Economic reports released today show that activity in two sectors of the housing market dropped to its lowest levels in more than a year, providing some of the latest evidence that elevated mortgage rates and home prices may have slowed the pace of the real estate recovery.
“Housing is not about to collapse into another bust, but it is due for a pause after a strong rebound since the first half of 2012,” wrote David Blitzer, chairman of the index committee at S&P Dow Jones Indices, explaining the thrust of the reports.
Housing activity image via Shutterstock.
For the week ending Feb. 14, a seasonally adjusted purchase index from the Mortgage Bankers Association hit its lowest level since September 2011, the trade group said today. On an unadjusted basis, demand for purchase loans for the week dropped 17 percent from the same week a year before.
Meanwhile, the U.S. Census Bureau and U.S. Department of Housing and Urban Development reported today that housing starts in January hit a 17-month low, falling 7 percent year over year to a seasonally adjusted annual rate of 573,000, a figure that dovetails with the National Association of Home Builders’ finding yesterday that builder confidence plunged in February.
Other indicators also point to a slowdown.
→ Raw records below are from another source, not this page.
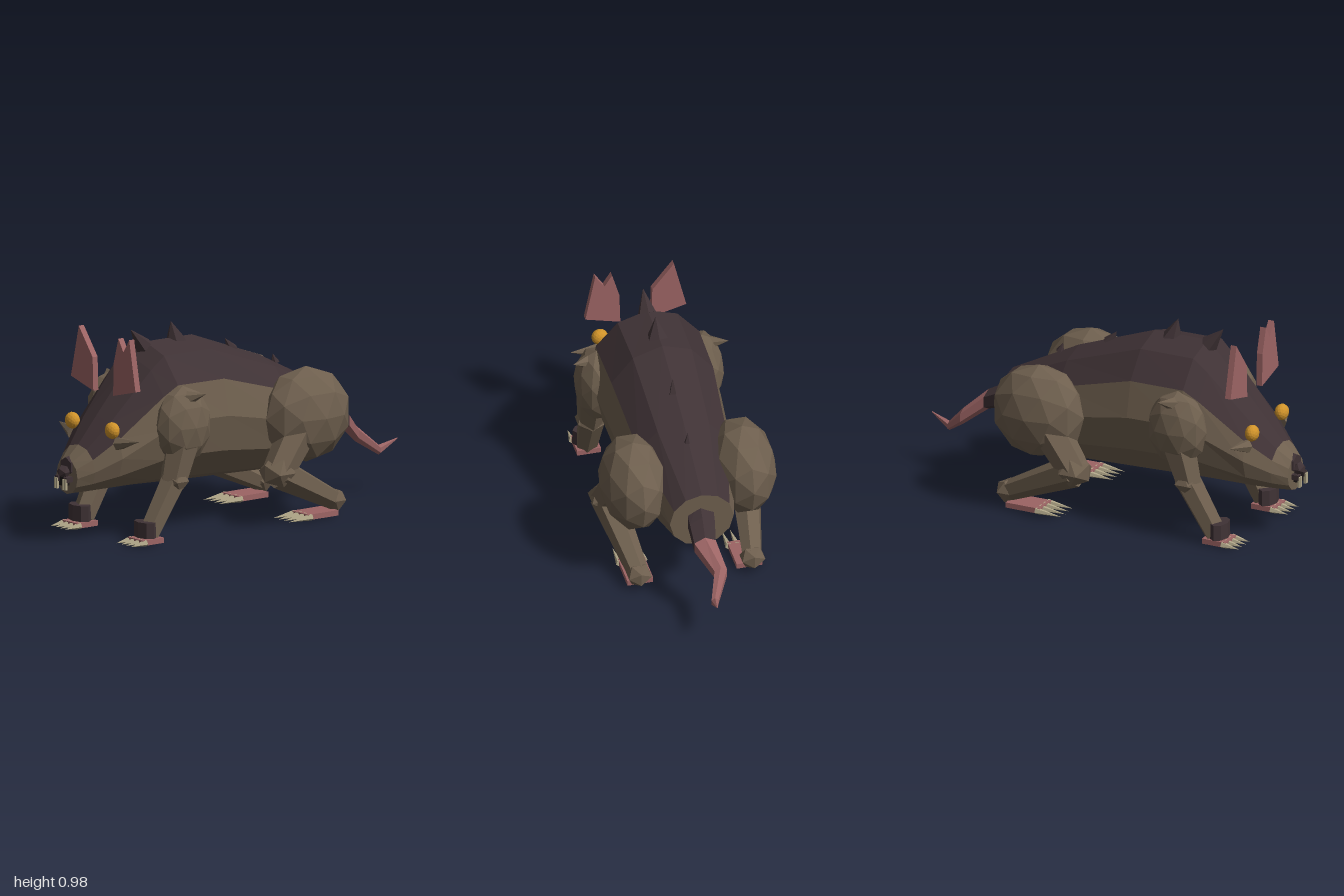
import * as THREE from 'three';

const mat = (name, color, extra = {}) => {
  const m = new THREE.MeshStandardMaterial({ color, flatShading: true, ...extra });
  m.name = name;
  return m;
};

export function createModel() {
  const hide = mat('brown hide', 0x6e5f4e);
  const dark = mat('dark fur', 0x3f3235);
  const skin = mat('pink skin', 0x9c6464);
  const amber = mat('amber eye', 0xd0932a);
  const bone = mat('bone', 0xb0a688);
  const black = mat('mouth black', 0x1b1718);

  const model = new THREE.Group();
  const V = (x, y, z) => new THREE.Vector3(x, y, z);

  function add(name, geometry, material, pos) {
    const mesh = new THREE.Mesh(geometry, material);
    mesh.name = name;
    if (pos) mesh.position.copy(pos);
    model.add(mesh);
    return mesh;
  }

  // Faceted ellipsoid
  function ball(name, material, pos, rx, ry, rz, detail = 1) {
    const mesh = add(name, new THREE.IcosahedronGeometry(1, detail), material, pos);
    mesh.scale.set(rx, ry, rz);
    return mesh;
  }

  // Tapered prism running from a to b
  function limb(name, material, a, b, ra, rb, sides = 6) {
    const dir = b.clone().sub(a);
    const mesh = add(name, new THREE.CylinderGeometry(rb, ra, dir.length(), sides), material,
      a.clone().add(b).multiplyScalar(0.5));
    mesh.quaternion.setFromUnitVectors(V(0, 1, 0), dir.normalize());
    return mesh;
  }

  // Skin elliptical sections [x, y, z, rx, ry], front to back;
  // useSecond(section, side) picks the second material
  function loft(name, sections, sides, materials, useSecond) {
    const pt = (s, j) => {
      const a = (j / sides) * Math.PI * 2;
      return [s[0] + s[3] * Math.sin(a), s[1] + s[4] * Math.cos(a), s[2]];
    };
    const lists = [[], []];
    for (let i = 0; i < sections.length - 1; i++) {
      for (let j = 0; j < sides; j++) {
        const A = pt(sections[i], j), D = pt(sections[i], j + 1);
        const B = pt(sections[i + 1], j), C = pt(sections[i + 1], j + 1);
        lists[useSecond(i, j) ? 1 : 0].push(...A, ...D, ...C, ...A, ...C, ...B);
      }
    }
    const first = sections[0], last = sections[sections.length - 1];
    for (let j = 0; j < sides; j++) {
      lists[0].push(...first.slice(0, 3), ...pt(first, j + 1), ...pt(first, j));
      lists[0].push(...last.slice(0, 3), ...pt(last, j), ...pt(last, j + 1));
    }
    const g = new THREE.BufferGeometry();
    g.setAttribute('position', new THREE.Float32BufferAttribute(lists[0].concat(lists[1]), 3));
    g.addGroup(0, lists[0].length / 3, 0);
    g.addGroup(lists[0].length / 3, lists[1].length / 3, 1);
    g.computeVertexNormals();
    return add(name, g, materials);
  }

  // Body and head, with a dark saddle over the upper facets
  loft('body', [
    [0, 0.32, 0.947, 0.08, 0.085],
    [0, 0.35, 0.88, 0.13, 0.115],
    [0, 0.413, 0.77, 0.2, 0.178],
    [0, 0.535, 0.55, 0.268, 0.305],
    [0, 0.567, 0.48, 0.29, 0.34],
    [0, 0.56, 0.2, 0.285, 0.345],
    [0, 0.48, -0.2, 0.25, 0.277],
    [0, 0.433, -0.55, 0.155, 0.145],
  ], 12, [hide, dark], (i, j) => i > 0 && (j < 2 || j > 9));

  // Tail: dark root, kinked pink end
  loft('tail', [
    [0, 0.445, -0.5, 0.075, 0.075],
    [0.01, 0.425, -0.6, 0.07, 0.06],
    [0.02, 0.385, -0.69, 0.06, 0.05],
    [-0.028, 0.295, -0.8, 0.035, 0.04],
    [0.025, 0.21, -0.9, 0.02, 0.024],
    [0.04, 0.255, -1, 0.003, 0.003],
  ], 6, [skin, dark], (i) => i < 2);

  // Nose, mouth and paired front teeth
  limb('nosePad', dark, V(0, 0.368, 0.93), V(0, 0.368, 0.955), 0.05, 0.045, 6);
  ball('nose', dark, V(0, 0.345, 0.965), 0.036, 0.034, 0.034, 0);
  add('mouth', new THREE.BoxGeometry(0.042, 0.045, 0.05), black, V(0, 0.302, 0.953));
  for (const x of [-0.038, -0.024, 0.024, 0.038]) {
    add('tooth', new THREE.BoxGeometry(0.01, 0.052, 0.012), bone, V(x, 0.29, 0.985));
    add('gum', new THREE.BoxGeometry(0.012, 0.025, 0.05), dark, V(x, 0.312, 0.96));
  }

  // Ears: flat plates, one whole and one notched
  const ears = {
    wholeEar: [[-0.075, 0.69], [-0.245, 0.735], [-0.185, 0.985], [-0.08, 0.85]],
    notchedEar: [[0.075, 0.69], [0.245, 0.735], [0.197, 0.978], [0.153, 0.912], [0.115, 0.972], [0.08, 0.85]],
  };
  for (const [name, pts] of Object.entries(ears)) {
    const shape = new THREE.Shape(pts.map(p => new THREE.Vector2(...p)));
    add(name, new THREE.ExtrudeGeometry(shape, { depth: 0.03, bevelEnabled: false }), skin, V(0, 0, 0.7));
  }

  // Spikes down the spine
  limb('backSpike', dark, V(0, 0.885, 0.49), V(0, 0.975, 0.565), 0.045, 0);
  limb('backSpike', dark, V(0, 0.885, 0.295), V(0, 0.985, 0.325), 0.052, 0);
  limb('backSpike', dark, V(0, 0.8, -0.04), V(0, 0.86, 0), 0.032, 0);
  limb('backSpike', dark, V(0, 0.705, -0.3), V(0, 0.75, -0.285), 0.022, 0);

  // Foot: pink sole with a row of claws
  function foot(name, x, back, front, tip, count, width) {
    add(name, new THREE.BoxGeometry(width, 0.026, front - back), skin, V(x, 0.02, (back + front) / 2));
    for (let i = 0; i < count; i++) {
      const cx = x + (i / (count - 1) - 0.5) * (width - 0.005);
      limb('claw', bone, V(cx, 0.02, front - 0.02), V(cx, 0.012, tip), 0.017, 0, 5);
    }
  }

  for (const s of [-1, 1]) {
    // Eye and cheek spike
    ball('eye', amber, V(0.151 * s, 0.545, 0.795), 0.04, 0.04, 0.033, 2);
    limb('cheekSpike', hide, V(0.17 * s, 0.482, 0.775), V(0.305 * s, 0.51, 0.755), 0.034, 0);

    // Front leg
    ball('shoulder', hide, V(0.255 * s, 0.545, 0.455), 0.105, 0.188, 0.152);
    limb('shoulderSpike', hide, V(0.295 * s, 0.68, 0.455), V(0.377 * s, 0.708, 0.41), 0.036, 0);
    limb('upperFrontLeg', hide, V(0.265 * s, 0.46, 0.47), V(0.265 * s, 0.28, 0.52), 0.085, 0.066);
    ball('elbow', hide, V(0.268 * s, 0.29, 0.515), 0.08, 0.066, 0.066, 0);
    limb('lowerFrontLeg', hide, V(0.262 * s, 0.29, 0.515), V(0.25 * s, 0.045, 0.655), 0.066, 0.055);
    const cuff = limb('wristCuff', dark, V(0.248 * s, 0.035, 0.675), V(0.248 * s, 0.11, 0.675), 0.068, 0.066, 8);
    cuff.scale.z = 0.62;
    foot('frontFoot', 0.25 * s, 0.61, 0.735, 0.805, 4, 0.115);

    // Hind leg
    ball('hip', hide, V(0.265 * s, 0.505, -0.275), 0.16, 0.23, 0.238);
    limb('thigh', hide, V(0.31 * s, 0.44, -0.19), V(0.335 * s, 0.26, -0.05), 0.09, 0.075);
    ball('knee', hide, V(0.333 * s, 0.265, -0.05), 0.095, 0.078, 0.088, 0);
    limb('shin', hide, V(0.335 * s, 0.265, -0.05), V(0.275 * s, 0.075, -0.43), 0.08, 0.05);
    ball('ankle', hide, V(0.275 * s, 0.075, -0.435), 0.065, 0.06, 0.058, 0);
    foot('hindFoot', 0.265 * s, -0.42, -0.24, -0.125, 4, 0.125);
  }

  return model;
}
Pending home sales and existing-home sales have trended down in recent months, though one of the few brights spots in recent housing data are new-home sales, which grew at a fast clip in January.
Some trade groups and analysts have said that the unusually cold weather has contributed to weakening activity in the housing market.
“While we don’t want to dismiss out of hand the downbeat message of these measures of residential construction activity, we think that they largely reflect a correction from the sharp gain in starts in November and the recent unseasonably severe weather,” Capital Economics, an economic research firm, said in response to the report on housing starts.
The biggest impetus for the recent slump, however, may be substantial increases in both home prices and mortgage rates. The combination of both has pushed up the cost of financed homeownership by roughly a quarter from last year in more than 300 counties nationwide, according to a report data aggregator RealtyTrac is set to release tomorrow.
“Last year was a nice bounce-back year for the housing market, particularly home prices, but we cannot expect to see the patterns of 2013 repeat in 2014,” said RealtyTrac Vice President Daren Blomquist. “This year will be more of a reality check type of year as home prices and sales slow down to allow incomes and confidence to catch up.”